When the power goes off, Big Cuz, Nanna, Little J and Old Dog go to the beach. They use bread to catch hermit crabs, which in turn are used to catch a ‘bluebone’ fish. Big Cuz learns how to fish, Nanna makes a fire to cook the fish, and Little J finds a large clam shell to take to school the next day.

Explain - Use a range of methods to sort information, including drawings and provided tables and through discussion, compare observations with predictions

Theme - BEACH

Revisit Little J & Big Cuz, Episode 4 ‘Right Under Your Nose’, and draw students’ attention to what the beach is made of: Sand. Have students pose questions about what is sand and how it became the foundation of the beach.

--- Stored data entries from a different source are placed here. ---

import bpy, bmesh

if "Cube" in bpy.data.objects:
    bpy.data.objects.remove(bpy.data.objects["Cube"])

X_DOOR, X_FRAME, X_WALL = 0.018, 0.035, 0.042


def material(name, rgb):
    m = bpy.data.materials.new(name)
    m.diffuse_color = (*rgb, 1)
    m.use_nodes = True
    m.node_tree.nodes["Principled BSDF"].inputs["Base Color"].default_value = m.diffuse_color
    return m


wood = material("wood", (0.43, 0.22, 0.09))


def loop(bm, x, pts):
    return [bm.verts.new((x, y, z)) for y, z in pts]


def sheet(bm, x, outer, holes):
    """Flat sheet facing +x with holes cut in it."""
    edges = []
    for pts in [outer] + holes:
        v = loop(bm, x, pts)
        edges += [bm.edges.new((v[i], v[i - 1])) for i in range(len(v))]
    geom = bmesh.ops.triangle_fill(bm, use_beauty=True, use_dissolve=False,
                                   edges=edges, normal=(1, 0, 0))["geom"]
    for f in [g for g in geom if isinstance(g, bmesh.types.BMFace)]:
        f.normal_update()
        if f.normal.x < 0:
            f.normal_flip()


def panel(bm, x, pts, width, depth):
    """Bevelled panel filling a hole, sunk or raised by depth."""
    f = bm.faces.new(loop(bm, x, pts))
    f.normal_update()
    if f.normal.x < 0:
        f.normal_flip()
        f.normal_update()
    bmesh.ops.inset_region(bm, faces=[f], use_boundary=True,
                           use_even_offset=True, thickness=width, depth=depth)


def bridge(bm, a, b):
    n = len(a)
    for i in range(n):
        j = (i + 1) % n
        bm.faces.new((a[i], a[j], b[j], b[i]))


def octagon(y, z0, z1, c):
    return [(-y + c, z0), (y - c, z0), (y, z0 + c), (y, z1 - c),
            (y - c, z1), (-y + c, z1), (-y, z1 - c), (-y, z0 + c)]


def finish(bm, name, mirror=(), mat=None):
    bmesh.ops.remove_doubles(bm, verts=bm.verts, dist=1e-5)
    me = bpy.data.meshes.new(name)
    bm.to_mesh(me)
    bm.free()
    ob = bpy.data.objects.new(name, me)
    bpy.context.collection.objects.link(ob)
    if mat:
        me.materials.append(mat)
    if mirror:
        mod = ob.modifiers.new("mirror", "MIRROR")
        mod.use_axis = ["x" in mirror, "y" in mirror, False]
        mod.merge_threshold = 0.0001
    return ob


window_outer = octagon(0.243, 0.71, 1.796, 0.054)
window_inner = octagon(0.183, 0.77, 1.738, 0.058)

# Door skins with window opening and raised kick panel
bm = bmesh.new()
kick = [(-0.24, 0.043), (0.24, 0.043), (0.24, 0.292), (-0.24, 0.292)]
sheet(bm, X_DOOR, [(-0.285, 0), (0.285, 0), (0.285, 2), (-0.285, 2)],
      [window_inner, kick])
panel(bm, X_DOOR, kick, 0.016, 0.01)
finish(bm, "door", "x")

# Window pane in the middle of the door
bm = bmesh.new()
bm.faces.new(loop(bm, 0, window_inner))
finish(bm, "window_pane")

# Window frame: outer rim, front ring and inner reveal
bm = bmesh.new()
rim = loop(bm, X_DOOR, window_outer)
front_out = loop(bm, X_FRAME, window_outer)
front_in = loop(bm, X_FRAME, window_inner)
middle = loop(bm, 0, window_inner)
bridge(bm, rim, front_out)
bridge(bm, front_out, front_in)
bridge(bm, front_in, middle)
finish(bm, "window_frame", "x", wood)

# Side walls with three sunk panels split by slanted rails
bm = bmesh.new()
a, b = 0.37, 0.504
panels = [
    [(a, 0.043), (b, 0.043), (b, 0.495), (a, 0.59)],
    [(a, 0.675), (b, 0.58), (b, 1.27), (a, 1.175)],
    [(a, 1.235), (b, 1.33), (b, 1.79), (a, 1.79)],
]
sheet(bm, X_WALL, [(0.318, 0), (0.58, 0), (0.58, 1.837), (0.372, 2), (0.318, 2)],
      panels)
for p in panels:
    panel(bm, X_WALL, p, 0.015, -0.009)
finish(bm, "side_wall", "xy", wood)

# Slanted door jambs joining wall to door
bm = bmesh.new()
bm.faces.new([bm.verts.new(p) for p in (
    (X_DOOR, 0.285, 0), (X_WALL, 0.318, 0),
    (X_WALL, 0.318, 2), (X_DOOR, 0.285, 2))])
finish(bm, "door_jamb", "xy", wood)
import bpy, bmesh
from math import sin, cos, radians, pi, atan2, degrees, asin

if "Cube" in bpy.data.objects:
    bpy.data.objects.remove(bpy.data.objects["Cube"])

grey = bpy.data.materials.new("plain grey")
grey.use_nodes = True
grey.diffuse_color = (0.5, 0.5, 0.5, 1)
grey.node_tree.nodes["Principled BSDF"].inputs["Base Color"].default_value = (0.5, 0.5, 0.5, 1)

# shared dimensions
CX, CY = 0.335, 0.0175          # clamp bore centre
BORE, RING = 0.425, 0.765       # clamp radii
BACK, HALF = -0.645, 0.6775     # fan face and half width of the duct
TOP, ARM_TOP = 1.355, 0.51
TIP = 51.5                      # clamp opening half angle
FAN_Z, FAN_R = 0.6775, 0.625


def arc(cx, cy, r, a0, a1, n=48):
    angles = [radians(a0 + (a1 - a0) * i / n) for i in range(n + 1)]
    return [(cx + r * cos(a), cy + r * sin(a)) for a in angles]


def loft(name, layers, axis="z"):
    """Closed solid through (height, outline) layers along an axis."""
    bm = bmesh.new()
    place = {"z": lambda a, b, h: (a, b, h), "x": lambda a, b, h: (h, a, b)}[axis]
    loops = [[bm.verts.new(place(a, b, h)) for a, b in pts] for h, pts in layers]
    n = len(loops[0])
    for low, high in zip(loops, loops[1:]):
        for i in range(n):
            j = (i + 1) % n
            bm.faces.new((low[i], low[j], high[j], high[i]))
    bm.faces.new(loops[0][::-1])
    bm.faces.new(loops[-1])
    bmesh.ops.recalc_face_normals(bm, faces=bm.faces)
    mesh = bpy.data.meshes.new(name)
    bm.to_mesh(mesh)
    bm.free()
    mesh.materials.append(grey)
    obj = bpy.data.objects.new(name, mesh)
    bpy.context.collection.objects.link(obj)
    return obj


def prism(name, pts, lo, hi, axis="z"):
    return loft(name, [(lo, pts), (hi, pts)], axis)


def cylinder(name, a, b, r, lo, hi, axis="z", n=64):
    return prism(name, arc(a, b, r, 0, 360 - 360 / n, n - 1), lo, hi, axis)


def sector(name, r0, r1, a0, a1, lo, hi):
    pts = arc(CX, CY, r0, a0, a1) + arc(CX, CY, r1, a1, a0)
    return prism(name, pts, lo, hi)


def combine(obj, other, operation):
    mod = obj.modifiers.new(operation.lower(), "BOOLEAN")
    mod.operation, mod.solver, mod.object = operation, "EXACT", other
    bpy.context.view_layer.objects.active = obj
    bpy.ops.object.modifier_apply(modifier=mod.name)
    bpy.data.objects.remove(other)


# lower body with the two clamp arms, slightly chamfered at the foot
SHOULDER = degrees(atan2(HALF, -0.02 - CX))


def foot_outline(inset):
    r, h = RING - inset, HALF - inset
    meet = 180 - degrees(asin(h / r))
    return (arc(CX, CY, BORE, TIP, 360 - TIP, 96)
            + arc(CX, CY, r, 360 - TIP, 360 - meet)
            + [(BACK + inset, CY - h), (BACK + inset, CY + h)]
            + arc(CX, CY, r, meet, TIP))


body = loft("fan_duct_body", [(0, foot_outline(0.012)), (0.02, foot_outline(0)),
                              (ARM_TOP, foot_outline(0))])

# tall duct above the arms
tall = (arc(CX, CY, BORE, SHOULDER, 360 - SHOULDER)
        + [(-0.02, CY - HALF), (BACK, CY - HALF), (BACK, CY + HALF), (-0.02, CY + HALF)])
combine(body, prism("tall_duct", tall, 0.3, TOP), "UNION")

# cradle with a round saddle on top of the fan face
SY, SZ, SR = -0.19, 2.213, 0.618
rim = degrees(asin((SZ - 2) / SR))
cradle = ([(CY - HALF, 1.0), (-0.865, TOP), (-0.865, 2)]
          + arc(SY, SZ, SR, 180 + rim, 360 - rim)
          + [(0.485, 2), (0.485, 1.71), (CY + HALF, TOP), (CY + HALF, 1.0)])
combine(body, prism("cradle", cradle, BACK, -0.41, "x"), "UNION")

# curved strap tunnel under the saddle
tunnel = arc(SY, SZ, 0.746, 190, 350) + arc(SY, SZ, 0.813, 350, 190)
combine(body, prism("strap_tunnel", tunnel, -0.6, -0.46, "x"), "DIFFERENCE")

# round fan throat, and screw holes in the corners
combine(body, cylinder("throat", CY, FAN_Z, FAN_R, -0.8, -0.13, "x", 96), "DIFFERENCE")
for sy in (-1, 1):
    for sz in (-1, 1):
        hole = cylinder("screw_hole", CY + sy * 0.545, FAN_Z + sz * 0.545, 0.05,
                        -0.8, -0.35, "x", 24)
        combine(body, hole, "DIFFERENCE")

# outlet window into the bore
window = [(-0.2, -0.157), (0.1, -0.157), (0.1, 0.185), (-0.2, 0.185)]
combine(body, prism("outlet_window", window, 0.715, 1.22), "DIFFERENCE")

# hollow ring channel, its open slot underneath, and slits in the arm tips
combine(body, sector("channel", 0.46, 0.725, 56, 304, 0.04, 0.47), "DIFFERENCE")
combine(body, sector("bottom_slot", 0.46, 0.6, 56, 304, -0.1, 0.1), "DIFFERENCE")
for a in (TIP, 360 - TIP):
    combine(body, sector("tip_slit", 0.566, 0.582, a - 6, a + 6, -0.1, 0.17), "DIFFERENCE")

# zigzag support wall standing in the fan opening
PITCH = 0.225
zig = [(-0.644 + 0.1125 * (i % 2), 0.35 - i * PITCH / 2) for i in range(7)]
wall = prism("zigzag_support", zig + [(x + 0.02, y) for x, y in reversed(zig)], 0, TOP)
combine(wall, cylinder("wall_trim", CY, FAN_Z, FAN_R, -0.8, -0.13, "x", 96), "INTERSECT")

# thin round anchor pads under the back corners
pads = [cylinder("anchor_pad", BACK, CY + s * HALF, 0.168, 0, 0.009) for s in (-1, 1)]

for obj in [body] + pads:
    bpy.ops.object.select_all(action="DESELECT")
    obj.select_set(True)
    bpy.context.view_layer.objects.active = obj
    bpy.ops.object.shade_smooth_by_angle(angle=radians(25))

Exploration of sand:

Bring to the class, three buckets: one bucket each of (beach) sand, soil, and different coloured pebbles. Lay a waterproof sheet on the floor and pour the soil bucket in a pile in the middle of the sheet. Label this pile as a ‘volcano’.

Tell a story to students about an age a long time before the dinosaurs roamed the earth, when the land had many volcanoes. Invite students to add to the story with information they know about volcanoes.

Continue the story by explaining how large boulders, rocks, and lava are spat out at the time of an eruption and run down to the sea before cooling. Use the bucket of stones/pebbles to illustrate the explosion and the lava trail flowing to the sea.

Explain that over time the sea washes back and forward over the rocks and the lava which touches the sea (take four pebbles in your hands and grind them back and forth). Explain how the boulders, rocks, and lava are ground down, washed, and scattered far and wide with tides before being deposited back on the shore line. Take the sand bucket and pour the sand around the edge of the sheet. View the video clip, What the Heck Is Sand?

“Sometimes the colour of a beach is not just dependent on hinterland geology, but also on organisms living in the water, says Daniel. Some Australian beaches are made up of the tiny fragments of broken up coral and the skeletal remains of sea-creatures.

 ‘Why are some beaches more golden than others?  Dr Richard Daniel, University of Adelaide,

Have students examine the sand closely and, if possible, look through a microscope to observe the different shapes and crystallisation of the grains. Invite students to suggest why we use the word ‘grain’ to describe sand. Look at various microscopic images of sand and have students draw and colour different shapes. Additional information can be found at:

Introduce students to Aboriginal stories and/or Torres Strait Islander stories of coloured sand, e.g. Coloured Sands (Noosa area, Qld.).

Other stories about the use of sand in culture, include:

  • James, M. & Paterson, W.  (2014). Nana dig in red sand.  Alice Springs, NT :  Honey Ant Readers
  • Oliver, N.  (1999). Sand swimmers: the secret life of Australia's dead heart.  Port Melbourne :  Lothian

Have students touch the pebbles and sand, and create a list of questions they are curious about sand (the what, how, and why questions), such as:

  • Why is sand different colours?
  • Why is sand different shapes and sizes?
  • What (industry) is sand used for?
  • How does sand assist the beach ecosystem?
  • Which animals make their home in the sand?
  • Which plants grow in sand?

Divide the class into smaller groups and allocate one question per group. Each group completes and presents a short report/poster presentation for the class. Each student enters their findings in their Science Journal together with images of the marine environment and animals that live in the beach ecosystem.